Now I would like to come to the chromobodies, which are nanobodies for live imaging. For chromobodies, the nanobody is fused to a fluorescent protein-like GFP, for example, or RFP. And to use the chromobody, you basically get DNA constructs or you get a plasmid, you transfect your cell with a plasmid and the cell expresses the chromobody during the typical cell cycle. The benefit of the chromobody is that you can visualize endogenous proteins in real-time and it's non-invasive because you don't need to label your endogenous protein with tech by CRISPR Cas, for example. And you just have your endogenous protein and you stain it with a nanobody in the cell. And there you have no interference of the target protein and its function.
The chromobodies are available for different endogenous proteins. Actin, for example, PCNA, histone, lamin. So we have different housekeeping genes. And on the right side, you see an example, a short movie here, there the lamin chromobody was used. And yeah, so fuse to achieve P protein and you see it nicely, this can observe the cell division and the cell cycle.
So I would like to summarize the nanobody parts. Chromotek offers nanobody tools for imaging. You can use the nano-boosters and nano-labels for super-resolution microscopy. And when it comes to thicker tissues, nano-secondaries can be used for any application that need the secondary antibody, but they're especially beneficial when it comes to super-resolution and microscopy, and multiplexing. And the chromobodies are useful for lifestyle imaging.

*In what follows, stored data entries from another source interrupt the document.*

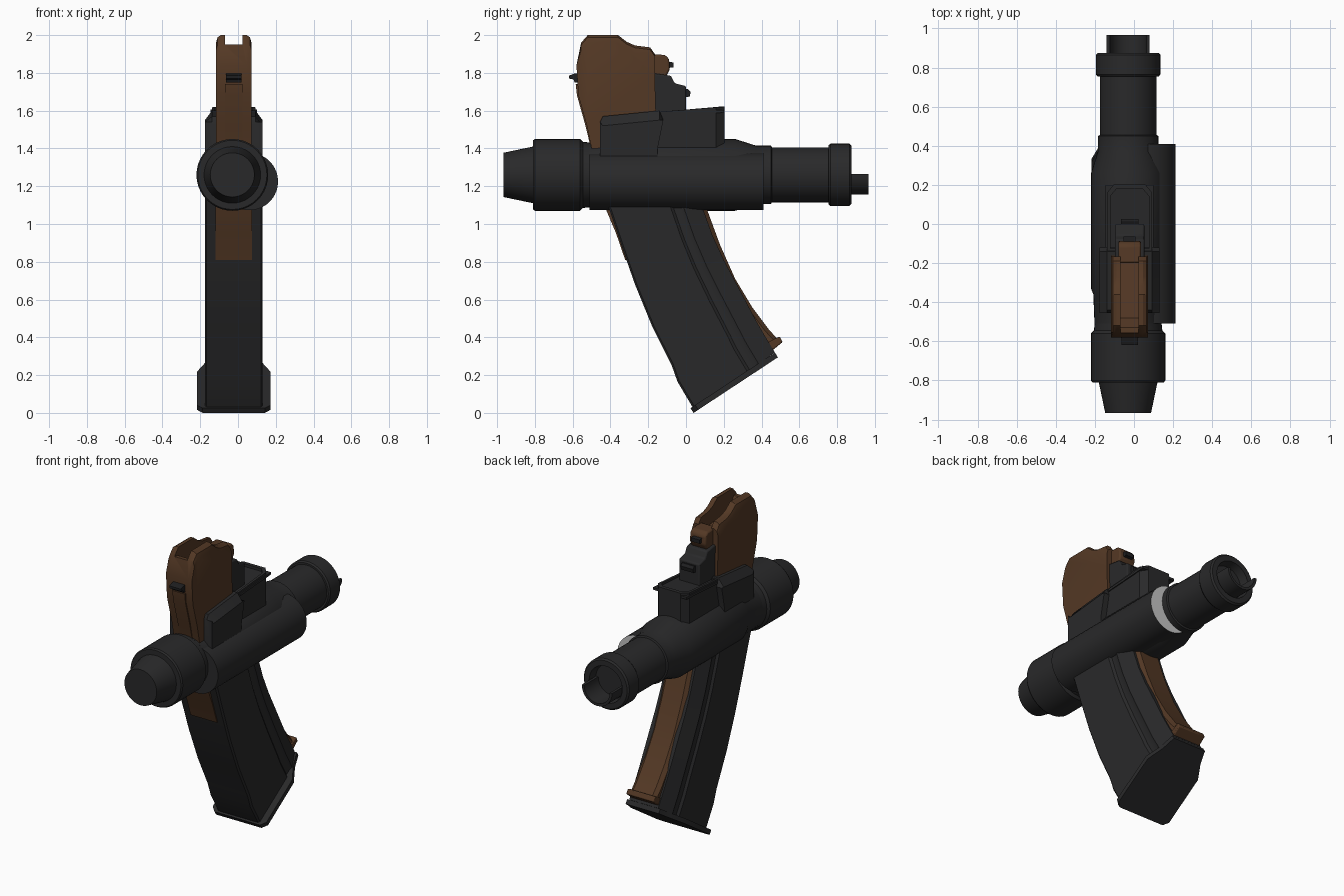
import bpy, bmesh, math

if "Cube" in bpy.data.objects:
    bpy.data.objects.remove(bpy.data.objects["Cube"])

CX, CZ = -0.03, 1.26          # axis of the long tube
MX = -0.0225                  # centre plane of the grip and magazine


def material(name, rgb):
    m = bpy.data.materials.new(name)
    m.diffuse_color = (*rgb, 1)
    m.use_nodes = True
    m.node_tree.nodes["Principled BSDF"].inputs["Base Color"].default_value = m.diffuse_color
    return m


BLACK = material("matte_black", (0.022, 0.022, 0.023))
DARK = material("deep_black", (0.013, 0.013, 0.014))
BROWN = material("brown_polymer", (0.088, 0.040, 0.018))
LIGHT = material("light_grey", (0.55, 0.55, 0.55))


def finish(name, bm, mats):
    bmesh.ops.recalc_face_normals(bm, faces=bm.faces)
    me = bpy.data.meshes.new(name)
    bm.to_mesh(me)
    bm.free()
    ob = bpy.data.objects.new(name, me)
    bpy.context.collection.objects.link(ob)
    for m in mats:
        me.materials.append(m)
    return ob


def loft(name, rings, mat, cap=True):
    """Skin a list of equal-length closed rings of (x, y, z) points."""
    bm = bmesh.new()
    vs = [[bm.verts.new(p) for p in r] for r in rings]
    n = len(vs[0])
    for a, b in zip(vs, vs[1:]):
        for i in range(n):
            j = (i + 1) % n
            bm.faces.new((a[i], a[j], b[j], b[i]))
    if cap:
        bm.faces.new(vs[0])
        bm.faces.new(vs[-1])
    return finish(name, bm, [mat])


def slab(name, prof, half, mat, cx=MX, bevel=0.0):
    """Extrude a (y, z) side profile across x."""
    ob = loft(name, [[(cx + s * half, y, z) for y, z in prof] for s in (-1, 1)], mat)
    if bevel:
        b = ob.modifiers.new("edge_bevel", 'BEVEL')
        b.width, b.segments, b.limit_method = bevel, 2, 'ANGLE'
    return ob


def lathe(name, prof, mat, cx=CX, cz=CZ, n=40):
    """Spin a (y, radius) profile about a line along y."""
    return loft(name, [[(cx + r * math.cos(2 * math.pi * i / n), y,
                         cz + r * math.sin(2 * math.pi * i / n)) for i in range(n)]
                       for y, r in prof], mat)


# Long tube: front nose, collar, body, rear tube and recessed end ring
lathe("front_nose", [(-0.967, 0.108), (-0.967, 0.117), (-0.80, 0.152)], BLACK)
lathe("front_collar", [(-0.81, 0.155), (-0.81, 0.183), (-0.80, 0.19), (-0.56, 0.19),
                       (-0.545, 0.175), (-0.50, 0.17)], BLACK)
lathe("tube_body", [(-0.51, 0.172), (-0.36, 0.178), (-0.33, 0.19), (0.26, 0.19),
                    (0.37, 0.155), (0.45, 0.155), (0.455, 0.145)], BLACK)
lathe("rear_tube", [(0.44, 0.145), (0.76, 0.145)], BLACK)
lathe("rear_ring", [(0.755, 0.145), (0.755, 0.157), (0.765, 0.165), (0.865, 0.165),
                    (0.875, 0.155), (0.875, 0.12), (0.82, 0.11)], BLACK)

# Lower half lip that sticks out of the rear ring
lip = []
for k in range(17):
    a = math.pi + math.pi * k / 16
    c, s = math.cos(a), math.sin(a)
    lip.append([(CX + r * c, y, CZ + 0.005 + r * s)
                for r, y in ((0.11, 0.81), (0.11, 0.966), (0.093, 0.966), (0.093, 0.81))])
loft("rear_lip", lip, BLACK)

# Side housing with a pale end face
side = lathe("side_housing", [(-0.51, 0.152), (0.41, 0.152)], BLACK, 0.06, 1.225)
side.data.materials.append(LIGHT)
for f in side.data.polygons:
    if f.normal.y > 0.9:
        f.material_index = 1

# Saddle block with chamfered shoulders
saddle_prof = [(-0.455, 1.30), (-0.15, 1.30), (-0.15, 1.40), (-0.12, 1.55),
               (-0.14, 1.60), (-0.44, 1.57), (-0.455, 1.54)]
saddle = []
for dx, drop in ((-0.153, 0.05), (-0.115, 0), (0.115, 0), (0.153, 0.05)):
    saddle.append([(MX + dx, y, z - (drop if z > 1.56 else 0)) for y, z in saddle_prof])
loft("saddle_block", saddle, BLACK)

# Open tray behind the saddle
tray_out = [(-0.115, -0.15), (0.115, -0.15), (0.115, 0.16), (0.08, 0.203),
            (-0.08, 0.203), (-0.115, 0.16)]


def tray_ring(scale, z0, slope):
    return [(MX + x * scale, 0.025 + (y - 0.025) * scale, z0 + slope * y) for x, y in tray_out]


loft("rear_tray", [tray_ring(1, 1.36, 0), tray_ring(1, 1.605, 0.08),
                   tray_ring(0.86, 1.605, 0.08), tray_ring(0.86, 1.47, 0)], BLACK)
slab("tray_ledge", [(-0.12, 1.57), (0.20, 1.59), (0.20, 1.605), (-0.12, 1.585)], 0.122, BLACK)

# Stepped latch post and its small knobs
slab("latch_post", [(-0.21, 1.45), (0.0, 1.45), (0.0, 1.73), (-0.06, 1.745),
                    (-0.08, 1.785), (-0.19, 1.80)], 0.075, BLACK, bevel=0.008)
slab("latch_knob", [(-0.01, 1.67), (0.02, 1.675), (0.025, 1.70), (0.01, 1.715), (-0.01, 1.715)],
     0.045, DARK)
slab("rear_catch", [(-0.10, 1.825), (-0.065, 1.83), (-0.065, 1.855), (-0.10, 1.86)], 0.03, DARK)
slab("front_catch", [(-0.56, 1.75), (-0.59, 1.75), (-0.595, 1.765), (-0.62, 1.77),
                     (-0.62, 1.785), (-0.595, 1.795), (-0.56, 1.80)], 0.042, DARK)

# Upper magazine with rolled-in feed lips
mag_prof = [(-0.47, 1.25), (-0.50, 1.40), (-0.525, 1.52), (-0.57, 1.68), (-0.58, 1.84),
            (-0.555, 1.96), (-0.52, 2.0), (-0.36, 2.0), (-0.315, 1.965), (-0.27, 1.945),
            (-0.19, 1.935), (-0.165, 1.90), (-0.165, 1.78), (-0.15, 1.25)]
mag = []
for dx, drop in ((-0.094, 0.04), (-0.086, 0.012), (-0.068, 0), (0.068, 0), (0.086, 0.012), (0.094, 0.04)):
    mag.append([(MX + dx, y, z - (drop if z > 1.89 else 0)) for y, z in mag_prof])
upper = loft("upper_magazine", mag, BROWN)
cutter = slab("feed_slot_cutter", [(-0.65, 1.955), (-0.53, 1.95), (-0.48, 1.88), (-0.10, 1.83),
                                   (-0.10, 2.1), (-0.65, 2.1)], 0.046, BROWN)
cutter.hide_render = True
cutter.hide_viewport = True
cut = upper.modifiers.new("feed_slot", 'BOOLEAN')
cut.object, cut.operation, cut.solver = cutter, 'DIFFERENCE', 'EXACT'
slab("magazine_rear_hook", [(-0.20, 1.76), (-0.11, 1.77), (-0.085, 1.82), (-0.09, 1.875),
                            (-0.11, 1.895), (-0.20, 1.90)], 0.058, BROWN, bevel=0.01)
slab("magazine_front_rib", [(-0.49, 1.42), (-0.508, 1.42), (-0.532, 1.52), (-0.577, 1.68),
                            (-0.584, 1.74), (-0.56, 1.74)], 0.045, BROWN)

# Curved grip: front and back points down its length
fronts = [(-0.45, 1.20), (-0.40, 1.06), (-0.34, 0.88), (-0.27, 0.68), (-0.18, 0.46),
          (-0.075, 0.25), (-0.045, 0.165), (0.035, 0.03)]
backs = [(0.05, 1.20), (0.09, 1.08), (0.14, 0.94), (0.20, 0.81), (0.28, 0.66),
         (0.37, 0.49), (0.41, 0.42), (0.47, 0.32)]
section = [(0, 0.143), (0.02, 0.153), (0.66, 0.153), (0.69, 0.140), (0.77, 0.140),
           (0.80, 0.148), (1, 0.105)]
grip = []
for f, b in zip(fronts, backs):
    pts = [(t, -w) for t, w in section] + [(t, w) for t, w in reversed(section)]
    grip.append([(MX + w, f[0] + t * (b[0] - f[0]), f[1] + t * (b[1] - f[1])) for t, w in pts])
loft("curved_grip", grip, BLACK)

# Tilted base plate under the grip
outline = [(0, 0.165), (0.03, 0.195), (0.35, 0.195), (0.45, 0.145), (0.535, 0.12)]
plate = [(s, -w) for s, w in outline] + [(s, w) for s, w in reversed(outline)]
loft("base_plate", [[(MX + w, 0.04 + s * 0.835 - h * 0.55, s * 0.55 + h * 0.835)
                     for s, w in plate] for h in (0, 0.03)], BLACK)

# Brown strips: curved rear spine, its foot and the front insert
outer = [(0.07, 1.20), (0.11, 1.08), (0.18, 0.89), (0.26, 0.71), (0.35, 0.56), (0.44, 0.44), (0.49, 0.385)]
inner = [(0.0, 1.20), (0.02, 1.05), (0.10, 0.85), (0.18, 0.68), (0.26, 0.54), (0.36, 0.41), (0.44, 0.33)]
spine = []
for o, i in zip(outer, inner):
    m = (o[0] * 0.75 + i[0] * 0.25, o[1] * 0.75 + i[1] * 0.25)
    spine.append([(MX + x, p[0], p[1]) for x, p in
                  ((-0.094, i), (-0.094, m), (-0.07, o), (0.07, o), (0.094, m), (0.094, i))])
loft("rear_spine", spine, BROWN)
slab("spine_foot", [(0.43, 0.33), (0.45, 0.325), (0.512, 0.375), (0.495, 0.405), (0.43, 0.37)],
     0.1, BROWN, bevel=0.006)
slab("front_insert", [(-0.44, 1.14), (-0.425, 1.08), (-0.37, 0.95), (-0.322, 0.81),
                      (-0.27, 0.81), (-0.35, 1.14)], 0.096, BROWN)

# Smooth rounded surfaces, keep hard edges crisp
for ob in bpy.data.objects:
    if ob is cutter:
        continue
    bpy.ops.object.select_all(action='DESELECT')
    ob.select_set(True)
    bpy.context.view_layer.objects.active = ob
    bpy.ops.object.shade_smooth_by_angle(angle=math.radians(30))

And now, I would like to summarize our whole talk, also the part from Rebecca. And we thought about that we'd give you some recommendations based on a typical antibody workflow. So when you start your experiment, you look at your target, and there, target abundance is usually important. So when the target abundance is low, then it's recommended to use a polyclonal antibody, primary antibody. When the target is high, then you can use a monoclonal or a recombinant antibody. And for difficult targets, the recombinant antibodies work also well. And when you have a high expressing target, then think about, if you use a directly conjugated antibodies, sorry, for example, protein techs CoraLite dyes and the CoraLite conjugates.
Then, when you start your project, you also think about the amount of sample that you have or the project duration. So when you have only a small amount of sample and the project duration is short, then you are perfectly fine with the polyclonal antibody. But when you have a long-term project and when you have a lot of samples then, a monoclonal or recombinant antibody are useful. Regarding the application, for standard applications, you can use polyclonals, monoclonals, or recombinant. When you work with typical tags, then the nano-boosters and nano-labels are helpful. And when you want to observe a target life cell, and so in the living cell, then the chromobodies can be suitable.
And about secondary antibody you have the choice when your primary antibody is polyclonal, then use a secondary antibody that detects the IgG heavy and light chain because you have different clones in a primary clones in your sample. The monoclonal and recombinant, they detect subclass specific. They also are subclass specific which means that the secondary needs to detect a certain subclass. When it comes to multiplexing, then cross-absorbed antibodies are useful and nano-secondaries, and the nano-secondaries are also very helpful for super-resolution microscopy.